The Dulwich bakery began in Adelaide’s eastern suburbs (yes, in Dulwich) and has since expanded like the belly of the man who ate all the pies and now there’s one in Glenelg South too.

Heading along Partridge Street I pass a school where it’s also lunchtime and I see all the straw-hatted girls, all eating entitled food, all named Charlotte.

Gliding through the roundabout near the Broadway pub and despite being a modest Korean model, my car issues a little automotive whimper as I cruelly ignore the lure of beer garden refreshment and carry on.

Outside the bakery are shiny nubs of metal tables and chairs while inside are wooden booths, and my sausage roll, having been, “plated up” as Gordon Ramsey might bark, I take a quiet corner.

I have a bite.

Food and memory are coupled. Fish and chips on the breezy foreshore; a bucket of undrinkable coffee in an airport dawn; the languid schnitzel in a wine valley pub.

LRB
Sausage rolls speak of the past. Even if you trot out after reading this and buy one, I reckon you’re time-travelling to your childhood. They live in a black and white era when you were small and the world was unthinkably big.

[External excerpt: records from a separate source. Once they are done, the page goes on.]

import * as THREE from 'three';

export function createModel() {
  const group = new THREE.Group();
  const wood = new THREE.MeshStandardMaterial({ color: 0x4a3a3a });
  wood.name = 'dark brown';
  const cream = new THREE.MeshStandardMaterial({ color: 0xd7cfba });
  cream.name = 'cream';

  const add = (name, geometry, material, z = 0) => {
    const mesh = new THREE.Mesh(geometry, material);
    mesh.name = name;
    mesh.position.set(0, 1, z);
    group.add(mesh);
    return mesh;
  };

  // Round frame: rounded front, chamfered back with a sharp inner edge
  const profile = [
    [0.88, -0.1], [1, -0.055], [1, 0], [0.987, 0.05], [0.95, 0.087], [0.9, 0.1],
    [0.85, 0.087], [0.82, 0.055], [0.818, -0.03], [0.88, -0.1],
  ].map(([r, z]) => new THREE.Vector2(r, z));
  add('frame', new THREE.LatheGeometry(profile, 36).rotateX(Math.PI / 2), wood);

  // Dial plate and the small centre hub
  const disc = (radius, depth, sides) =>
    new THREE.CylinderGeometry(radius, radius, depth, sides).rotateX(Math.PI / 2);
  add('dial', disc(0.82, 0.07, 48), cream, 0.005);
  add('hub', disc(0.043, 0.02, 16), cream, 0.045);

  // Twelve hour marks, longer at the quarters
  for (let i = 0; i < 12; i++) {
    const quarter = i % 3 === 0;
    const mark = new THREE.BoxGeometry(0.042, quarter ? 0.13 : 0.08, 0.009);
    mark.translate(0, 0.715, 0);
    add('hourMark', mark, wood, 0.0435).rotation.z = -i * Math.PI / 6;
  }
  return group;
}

Sausage rolls, home-made with fork marks sealing the pastry, at a primary school birthday, when the fun was unscripted and there was running, lots of aimless, skun-knees running.

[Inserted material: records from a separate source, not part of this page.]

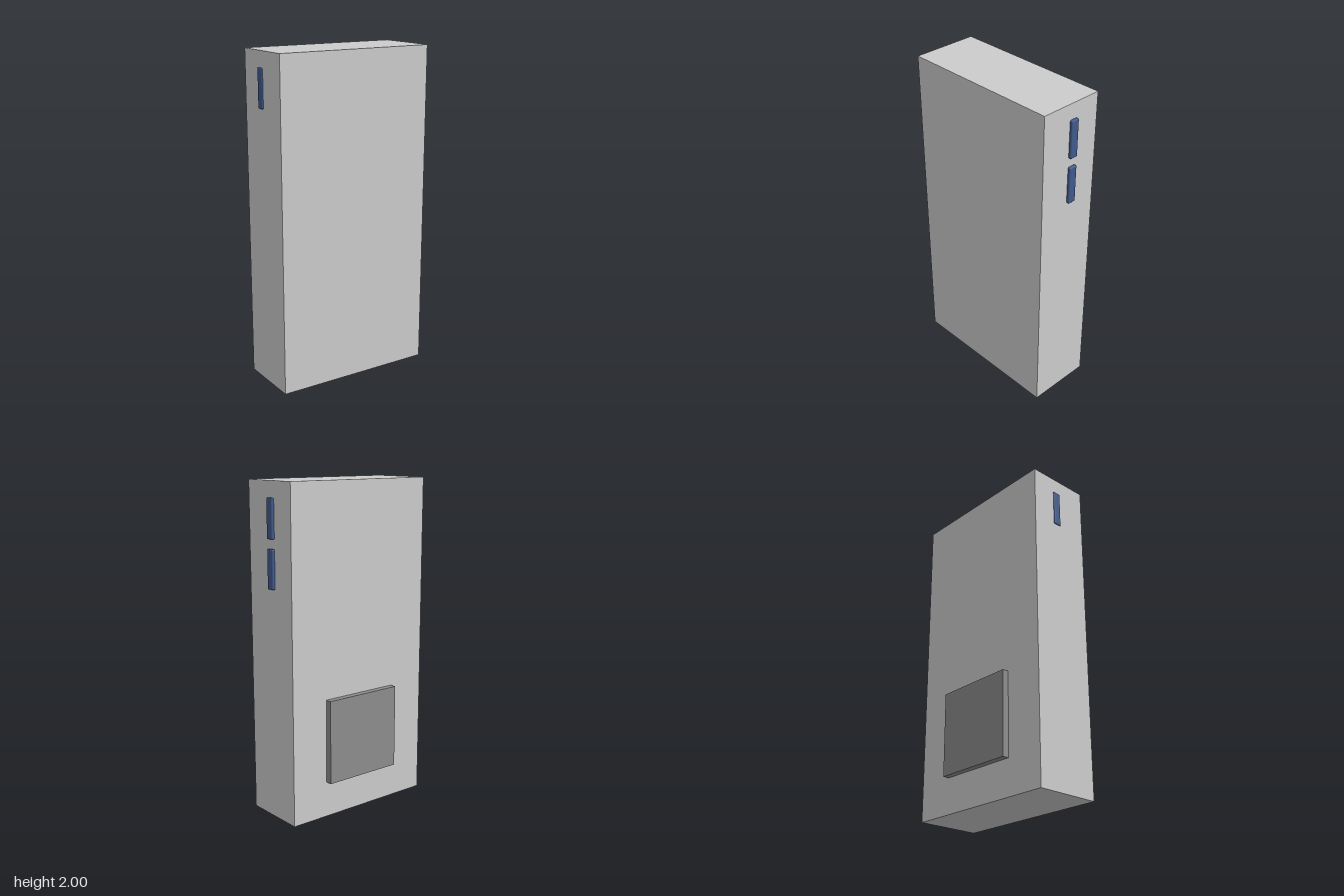
import * as THREE from 'three';
import { RoundedBoxGeometry } from 'three/addons/geometries/RoundedBoxGeometry.js';

const bodyMaterial = new THREE.MeshStandardMaterial({ color: 0xcccccc });
const plateMaterial = new THREE.MeshStandardMaterial({ color: 0x8c8c8c });
const buttonMaterial = new THREE.MeshStandardMaterial({ color: 0x405a8c });

function addPart(group, name, geometry, material, x, y, z) {
  const mesh = new THREE.Mesh(geometry, material);
  mesh.name = name;
  mesh.position.set(x, y, z);
  group.add(mesh);
}

export function createModel() {
  const model = new THREE.Group();
  model.name = 'handheldDevice';

  // Plain slab body
  addPart(model, 'body', new THREE.BoxGeometry(1, 2, 0.403), bodyMaterial, -0.005, 1, 0.0185);

  // Raised square plate low on the back
  addPart(model, 'backPlate', new THREE.BoxGeometry(0.513, 0.513, 0.04), plateMaterial, -0.003, 0.475, -0.203);

  // Soft-edged side buttons, partly sunk into the body
  const button = new RoundedBoxGeometry(0.024, 0.23, 0.052, 3, 0.007);
  const buttons = [
    ['leftUpperButton', 0.5, 1.79],
    ['leftLowerButton', 0.5, 1.505],
    ['rightButton', -0.5, 1.79],
  ];
  for (const [name, x, y] of buttons) addPart(model, name, button, buttonMaterial, x, y, 0);

  return model;
}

Today, the pastry is tasty and of a welcoming texture. It avoids the twin evils of being greasy and soggy or dry and flaky. A bright opening like, “Help Is On Its Way” the first song on Diamantina Cocktail. 1978 was a great year for LRB and for sausage rolls.

The filling is a pleasure: warm, with a suggestion of spice and pepper and showing a brownish, beefy hue unlike the Barbie pink of other sausage rolls loitering within this postcode. Various lunch punters come and go; variously corporate, high-vis, matronly, harried parent.

If I applied the Pitchfork (an alternative music website) album review metric I’d give my sausage roll an 8.3.

And with my lunch now commencing its growling digestive journey I considered my good fortune on this autumnal afternoon. I had the three essentials for a happy existence: something to do; something to look forward to; someone to love.

If peak Little River Band is the full version of, “It’s A Long Way There” the first song from their eponymous album, then while the Dulwich bakery release is excellent, I’ve not yet located the sausage roll equivalent.

My quest continues.

hats

2

Hottest 100 (minus 90) Stubby Holders of the Week

Apologies to Triple J, those entrusted with preparing gravy, Billie Eilish, fans of the long barbeque lunch, Humphrey B. Flaubert, Jock Cheese, Eugene de la Hot Croix Bun and Ron Hitler-Barassi.

In a very particular order, and with no editorialising, here they are. Judges votes are final etc.

10. And Stubby Holder of the Week (SHOTW) goes to the Cobdogla and District Club (est.1958).

cobby

9. And Stubby Holder of the Week (SHOTW) goes to the Kapunda Footy Club. Congratulations. Your prize will be sent by carrier pigeon.

KFC

8. And Stubby Holder of the Week (SHOTW) comes to you live today from the Kimba Golf Club where, in a curious twist, the winner is the Kimba Golf Club.

kimba

7. And the winner of Stubby Holder of the Week (SHOTW) is the Footy Almanac. Congratulations to all involved.

almanac

6. And Stubby Holder of the Week (SHOTW) is the one Allan Border signed when I met him at the Holdy. Yes, it is a XXXX Gold holder (don’t show your kids).

AB

5. And the winner of Stubby Holder of the Week (SHOTW) is the Sharks FC, one of Singapore’s finest Australian Rules footy clubs. Your prize will be posted shortly.

sharks

4. And the winner of Stubby Holder of the Week (SHOTW) is Coopers Session Ale. Obviously, no actual beer was harmed during the taking of this photo.

session

3. Congratulations to former Adelaide resident and Le Cornu shopper Ben Folds on receiving Stubby Holder of the Week (SHOTW).

folds

2. And the winner of Stubby Holder of the Week (SHOTW) is Crows’ icon Darren Jarman- Around the body, that will do. That. Will. Do. Congratulations Darren, your prize will be mailed to you.

fudd

1. And Stubby Holder of the Week (SHOTW) goes to Adam and Caitlyn. I bloody love youse. I have never met you.

airlie